**Problem requirements:** Nothing but the lines below between the line holding "ob = box(name, x, (.05, .08), z, .005)" and the line holding "bpy.context.view_layer.objects.active = ob", inclusive, should appear in the answer, each set down exactly.

**Provided entries:**
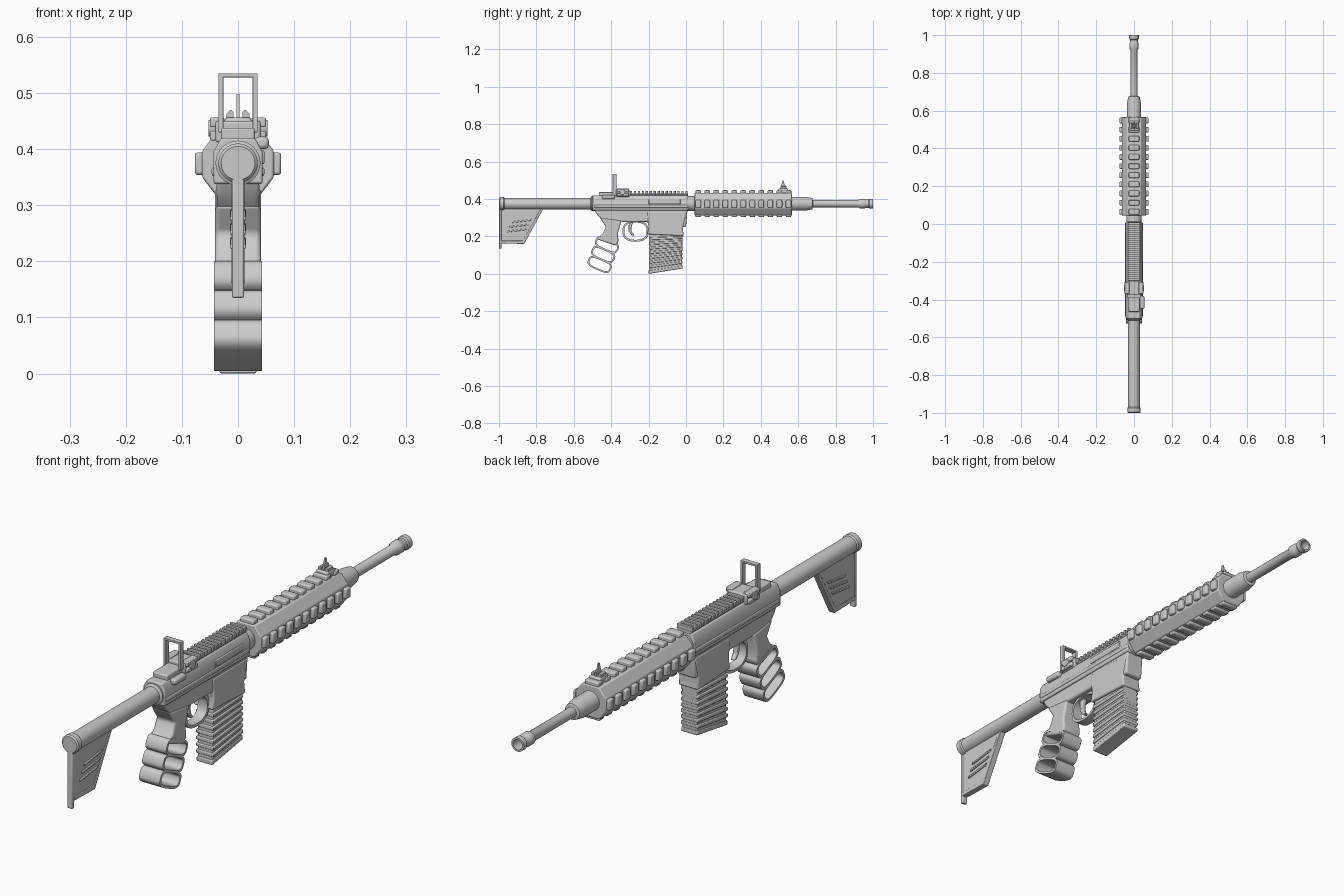
import bpy, bmesh, math

if "Cube" in bpy.data.objects:
    bpy.data.objects.remove(bpy.data.objects["Cube"])

ZC = 0.375  # height of the barrel axis


def finish(name, bm, bevel=0.0, segs=2):
    bmesh.ops.recalc_face_normals(bm, faces=bm.faces)
    me = bpy.data.meshes.new(name)
    bm.to_mesh(me)
    bm.free()
    ob = bpy.data.objects.new(name, me)
    bpy.context.collection.objects.link(ob)
    if bevel:
        m = ob.modifiers.new("Bevel", 'BEVEL')
        m.width, m.segments, m.limit_method = bevel, segs, 'ANGLE'
    return ob


def prism(name, pts, lo, hi, axis='x', bevel=0.0, segs=2):
    """Extrude a (y,z) profile along x, or an (x,z) profile along y."""
    bm = bmesh.new()
    put = (lambda p, t: (t, p[0], p[1])) if axis == 'x' else (lambda p, t: (p[0], t, p[1]))
    f = bm.faces.new([bm.verts.new(put(p, lo)) for p in pts])
    r = bmesh.ops.extrude_face_region(bm, geom=[f])
    d = put((0, 0), hi - lo)
    bmesh.ops.translate(bm, vec=d, verts=[v for v in r['geom'] if isinstance(v, bmesh.types.BMVert)])
    return finish(name, bm, bevel, segs)


def box(name, x, y, z, bevel=0.003):
    return prism(name, [(y[0], z[0]), (y[1], z[0]), (y[1], z[1]), (y[0], z[1])], x[0], x[1], 'x', bevel)


def band(name, outer, inner, hx):
    """Open tube running across x between two matching (y,z) loops."""
    bm = bmesh.new()
    loops = [[bm.verts.new((x, *p)) for p in pts]
             for pts, x in ((outer, -hx), (outer, hx), (inner, hx), (inner, -hx))]
    n = len(outer)
    for k in range(4):
        a, b = loops[k], loops[(k + 1) % 4]
        for i in range(n):
            bm.faces.new((a[i], a[(i + 1) % n], b[(i + 1) % n], b[i]))
    return finish(name, bm)


def oval(cy, cz, ry, rz, tilt=0.0, power=1.0, n=32):
    c, s = math.cos(tilt), math.sin(tilt)
    pts = []
    for i in range(n):
        t = 2 * math.pi * i / n
        u = ry * math.copysign(abs(math.cos(t)) ** power, math.cos(t))
        v = rz * math.copysign(abs(math.sin(t)) ** power, math.sin(t))
        pts.append((cy + u * c - v * s, cz + u * s + v * c))
    return pts


def lathe(name, prof, zc=ZC, n=32):
    """Revolve (radius, y) points around a y-axis line at height zc."""
    bm = bmesh.new()
    rings = [[bm.verts.new((r * math.cos(2 * math.pi * i / n), y, zc + r * math.sin(2 * math.pi * i / n)))
              for i in range(n)] for r, y in prof]
    for a, b in zip(rings, rings[1:]):
        for i in range(n):
            bm.faces.new((a[i], a[(i + 1) % n], b[(i + 1) % n], b[i]))
    bm.faces.new(rings[0])
    bm.faces.new(rings[-1])
    return finish(name, bm)


def repeat_y(ob, count, step):
    m = ob.modifiers.new("Array", 'ARRAY')
    m.count, m.use_relative_offset, m.use_constant_offset = count, False, True
    m.constant_offset_displace = (0, step, 0)


def mirror_x(ob):
    ob.modifiers.new("Mirror", 'MIRROR')


# Barrel, front block and hollow muzzle
lathe("barrel", [(.04, -.01), (.04, .06), (.037, .07), (.037, .64), (.03, .675), (.019, .678), (.019, .92),
                 (.025, .93), (.025, .955), (.022, .96), (.022, .975), (.026, .98), (.026, 1.0),
                 (.019, 1.0), (.017, .93)])

# Stock tube and end cap
lathe("stock_tube", [(.03, -1), (.035, -.995), (.035, -.975), (.031, -.97), (.031, -.51), (.04, -.505),
                     (.04, -.48)])

# Shoulder stock blade, butt plate and raised slats
prism("stock_blade", [(-.99, .36), (-.99, .165), (-.865, .163), (-.765, .35), (-.765, .36)], -.009, .009, 'x', .003)
box("butt_plate", (-.011, .011), (-1, -.987), (.135, .37))
prism("stock_lower_edge", [(-.99, .178), (-.99, .163), (-.865, .16), (-.762, .35), (-.775, .35), (-.873, .177)],
      -.012, .012, 'x', .002)
for i in range(3):
    z, y = .222 + i * .025, -.955 + i * .012
    prism("stock_slat", [(y, z), (y + .1, z + .012), (y + .11, z + .021), (y, z + .008)], -.014, .014, 'x', .002)

# Upper receiver with side ledge and port cover
prism("upper_receiver", [(-.044, .338), (.044, .338), (.044, .395), (.03, .42), (-.03, .42), (-.044, .395)],
      -.5, .012, 'y', .004)
box("receiver_ledge", (-.047, .047), (-.49, .008), (.352, .368), .004)
box("port_cover", (.04, .047), (-.2, -.03), (.373, .398))
box("forward_assist", (.03, .055), (-.45, -.38), (.4, .422), .007)

# Lower receiver and magazine well
prism("lower_receiver", [(-.49, .343), (-.475, .315), (-.45, .29), (-.335, .278), (-.205, .278), (-.2, .25),
                         (0, .25), (.008, .343)], -.038, .038, 'x', .007, 3)
prism("magazine_well", [(-.207, .33), (-.2, .25), (-.207, .212), (-.012, .203), (-.018, .25), (.004, .33)],
      -.041, .041, 'x', .006, 3)

# Magazine with sloping ribs
prism("magazine", [(-.195, .23), (-.196, .01), (-.022, .036), (-.018, .23)], -.031, .031, 'x', .004)
prism("magazine_base", [(-.2, .018), (-.2, 0), (-.018, .029), (-.018, .045)], -.033, .033, 'x', .003)
for i in range(7):
    z = .03 + i * .025
    prism("magazine_rib", [(-.199, z), (-.019, z + .025 - i * .003), (-.019, z + .038 - i * .003),
                           (-.199, z + .014)], -.036, .036, 'x', .003)

# Pistol grip: solid neck over three open finger loops
prism("grip_neck", [(-.46, .3), (-.428, .25), (-.445, .215), (-.475, .185), (-.375, .15), (-.36, .175),
                    (-.365, .215), (-.345, .285)], -.041, .041, 'x', .008, 3).name = "grip_neck"
for cy, cz in ((-.423, .155), (-.443, .103), (-.462, .05)):
    t = math.radians(-24)
    band("grip_loop", oval(cy, cz, .066, .032, t, .6), oval(cy, cz, .057, .023, t, .6), .043)

# Trigger guard and trigger
band("trigger_guard", oval(-.27, .228, .07, .056, 0, .8), oval(-.27, .228, .06, .046, 0, .8), .02)
prism("trigger", [(-.305, .28), (-.28, .28), (-.293, .25), (-.29, .225), (-.275, .205), (-.29, .205),
                  (-.308, .23)], -.009, .009, 'x', .003)

# Handguard: eight-sided body with ridged rails on four sides
prism("handguard", [(-.036, .313), (.036, .313), (.064, .35), (.064, .397), (.036, .432), (-.036, .432),
                    (-.064, .397), (-.064, .35)], .045, .567, 'y', .004)
for name, x, z in (("handguard_top_ridge", (-.028, .028), (.425, .447)),
                   ("handguard_bottom_ridge", (-.034, .034), (.304, .32)),
                   ("handguard_side_ridge", (.058, .077), (.354, .394))):
    ob = box(name, x, (.05, .08), z, .005)
    repeat_y(ob, 11, .0483)
    if "side" in name:
        mirror_x(ob)

# Receiver top rail with fine teeth
prism("top_rail", [(-.018, .41), (.018, .41), (.033, .43), (-.033, .43)], -.3, .01, 'y')
repeat_y(box("top_rail_tooth", (-.033, .033), (-.3, -.288), (.425, .444), .002), 15, .0212)

# Rear sight: base, block, knob and open frame
box("rear_sight_base", (-.03, .03), (-.465, -.37), (.412, .438), .004)
box("rear_sight_block", (-.04, .04), (-.375, -.302), (.412, .45), .004)
mirror_x(box("rear_sight_cheek_top", (.024, .05), (-.37, -.307), (.439, .456), .003))
mirror_x(box("rear_sight_cheek_low", (.03, .05), (-.37, -.307), (.415, .432), .003))
mirror_x(prism("rear_sight_knob", oval(-.34, .437, .015, .015), .04, .053, 'x', .002))
mirror_x(box("rear_sight_post", (.026, .035), (-.392, -.372), (.43, .535), .001))
box("rear_sight_bar", (-.035, .035), (-.392, -.372), (.528, .535), .001)

# Front sight: base, two ears and a thin post
box("front_sight_base", (-.024, .024), (.495, .545), (.43, .456), .005)
mirror_x(prism("front_sight_ear", [(.008, .45), (.022, .45), (.02, .464), (.013, .47), (.008, .466)], .505, .535, 'y'))
prism("front_sight_post", [(.5, .45), (.54, .45), (.537, .47), (.526, .48), (.522, .498), (.516, .498), (.51, .475)],
      -.003, .003)

# Smooth the rounded surfaces, keep the corners crisp
for ob in bpy.context.collection.objects:
    ob.select_set(True)
    bpy.context.view_layer.objects.active = ob
bpy.ops.object.shade_smooth_by_angle(angle=math.radians(35))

**Reply to the exercise:**
    ob = box(name, x, (.05, .08), z, .005)
    repeat_y(ob, 11, .0483)
    if "side" in name:
        mirror_x(ob)

# Receiver top rail with fine teeth
prism("top_rail", [(-.018, .41), (.018, .41), (.033, .43), (-.033, .43)], -.3, .01, 'y')
repeat_y(box("top_rail_tooth", (-.033, .033), (-.3, -.288), (.425, .444), .002), 15, .0212)

# Rear sight: base, block, knob and open frame
box("rear_sight_base", (-.03, .03), (-.465, -.37), (.412, .438), .004)
box("rear_sight_block", (-.04, .04), (-.375, -.302), (.412, .45), .004)
mirror_x(box("rear_sight_cheek_top", (.024, .05), (-.37, -.307), (.439, .456), .003))
mirror_x(box("rear_sight_cheek_low", (.03, .05), (-.37, -.307), (.415, .432), .003))
mirror_x(prism("rear_sight_knob", oval(-.34, .437, .015, .015), .04, .053, 'x', .002))
mirror_x(box("rear_sight_post", (.026, .035), (-.392, -.372), (.43, .535), .001))
box("rear_sight_bar", (-.035, .035), (-.392, -.372), (.528, .535), .001)

# Front sight: base, two ears and a thin post
box("front_sight_base", (-.024, .024), (.495, .545), (.43, .456), .005)
mirror_x(prism("front_sight_ear", [(.008, .45), (.022, .45), (.02, .464), (.013, .47), (.008, .466)], .505, .535, 'y'))
prism("front_sight_post", [(.5, .45), (.54, .45), (.537, .47), (.526, .48), (.522, .498), (.516, .498), (.51, .475)],
      -.003, .003)

# Smooth the rounded surfaces, keep the corners crisp
for ob in bpy.context.collection.objects:
    ob.select_set(True)
    bpy.context.view_layer.objects.active = ob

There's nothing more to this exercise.